Spanish bisons

Bisons back in Spain

June 6th, 2010

Seven wild European bison (bisonte in Spanish) have been released into a 20 hectare enclosure in Palencia as part of a long-term plan to possibly reintroduce the animal to the Iberian Peninsula after an absence of 900 years. Bisons were once common in the deciduous and pine forests of northern Spain as is shown by the wonderful cave paintings of Altamira, and they probably survived in Navarra until the 12th century when they were hunted to extinction. It is also speculated that bison undertook winter migrations from the north to the south of Spain, and that the ancient transhumance sheep paths followed these routes, though other studies suggest the bison was only ever present in the north (here).

The five females and two males brought from Poland do not yet form part of a real reintroduction project, but rather a captive breeding programme under the auspices of the World Conservation Union partly with the idea of stimulating the local economy through tourism in a depressed region. Bison watching, hunting, meat and their role in reducing the risk of forest fires by eating undergrowth have all been cited as possible beniefts. According to Fernando Morán, the vet in charge of the project, the WCU  has chosen Spain because of the large areas of uninhabited land in comparison with other European countries. Some 3,000 European bison survive in semi-wild conditions in Poland and other Eastern European countries, where they are discouraged from migrating by artificial feeding. Numbers are kept down by selective culling. Wolves, which are present in Palencia, seem only occasionally take them.

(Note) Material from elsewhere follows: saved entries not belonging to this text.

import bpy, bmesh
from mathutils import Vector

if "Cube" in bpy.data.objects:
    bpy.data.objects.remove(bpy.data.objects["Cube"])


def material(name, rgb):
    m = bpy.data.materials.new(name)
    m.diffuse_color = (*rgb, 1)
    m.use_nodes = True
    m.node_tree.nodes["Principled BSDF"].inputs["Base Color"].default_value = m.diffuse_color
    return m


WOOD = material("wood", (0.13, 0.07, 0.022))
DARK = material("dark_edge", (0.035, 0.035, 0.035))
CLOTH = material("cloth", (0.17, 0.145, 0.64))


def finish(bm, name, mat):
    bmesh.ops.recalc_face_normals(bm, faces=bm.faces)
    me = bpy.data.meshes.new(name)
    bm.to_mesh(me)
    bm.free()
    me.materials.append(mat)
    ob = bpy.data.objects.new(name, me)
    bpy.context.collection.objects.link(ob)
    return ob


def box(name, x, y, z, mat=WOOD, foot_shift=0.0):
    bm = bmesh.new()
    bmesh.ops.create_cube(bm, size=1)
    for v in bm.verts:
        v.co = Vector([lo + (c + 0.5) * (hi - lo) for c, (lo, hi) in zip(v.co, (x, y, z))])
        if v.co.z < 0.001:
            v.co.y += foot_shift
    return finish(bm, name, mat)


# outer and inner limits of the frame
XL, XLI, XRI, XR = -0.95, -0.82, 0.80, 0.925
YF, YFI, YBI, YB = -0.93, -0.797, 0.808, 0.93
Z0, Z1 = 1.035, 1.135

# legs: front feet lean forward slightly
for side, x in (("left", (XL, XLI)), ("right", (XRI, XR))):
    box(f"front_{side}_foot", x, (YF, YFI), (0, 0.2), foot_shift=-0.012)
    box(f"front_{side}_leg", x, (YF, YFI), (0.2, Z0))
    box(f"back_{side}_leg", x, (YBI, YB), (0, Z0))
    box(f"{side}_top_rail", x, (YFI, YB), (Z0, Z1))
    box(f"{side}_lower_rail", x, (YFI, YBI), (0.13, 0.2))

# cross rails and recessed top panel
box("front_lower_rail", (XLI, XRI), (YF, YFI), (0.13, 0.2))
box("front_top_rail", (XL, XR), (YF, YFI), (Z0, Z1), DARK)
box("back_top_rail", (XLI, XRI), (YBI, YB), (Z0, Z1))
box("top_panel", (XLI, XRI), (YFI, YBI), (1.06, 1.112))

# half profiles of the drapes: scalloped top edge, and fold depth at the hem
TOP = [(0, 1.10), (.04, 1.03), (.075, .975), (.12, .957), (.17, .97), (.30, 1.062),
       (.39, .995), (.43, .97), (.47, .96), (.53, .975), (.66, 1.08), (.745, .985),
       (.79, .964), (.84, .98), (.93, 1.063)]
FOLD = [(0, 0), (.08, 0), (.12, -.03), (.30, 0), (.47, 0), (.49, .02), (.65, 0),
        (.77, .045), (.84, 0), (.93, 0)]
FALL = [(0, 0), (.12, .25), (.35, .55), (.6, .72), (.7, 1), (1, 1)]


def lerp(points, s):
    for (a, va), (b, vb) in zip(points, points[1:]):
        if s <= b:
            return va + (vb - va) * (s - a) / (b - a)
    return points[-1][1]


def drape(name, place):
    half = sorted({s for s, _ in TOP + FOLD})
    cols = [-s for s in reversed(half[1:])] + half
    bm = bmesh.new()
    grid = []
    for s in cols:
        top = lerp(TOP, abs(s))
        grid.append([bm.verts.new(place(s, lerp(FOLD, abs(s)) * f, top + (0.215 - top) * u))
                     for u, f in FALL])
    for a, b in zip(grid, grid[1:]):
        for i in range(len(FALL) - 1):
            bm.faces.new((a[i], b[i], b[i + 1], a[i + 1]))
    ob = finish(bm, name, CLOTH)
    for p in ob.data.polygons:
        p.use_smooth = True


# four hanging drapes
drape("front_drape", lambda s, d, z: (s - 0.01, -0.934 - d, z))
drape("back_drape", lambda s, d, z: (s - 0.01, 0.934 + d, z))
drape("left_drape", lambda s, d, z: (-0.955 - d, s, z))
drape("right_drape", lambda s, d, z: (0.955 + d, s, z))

As head of the Spanish state, King Juan Carlos did his bit for European bison conservation when he legally shot a bison in Poland in 2004.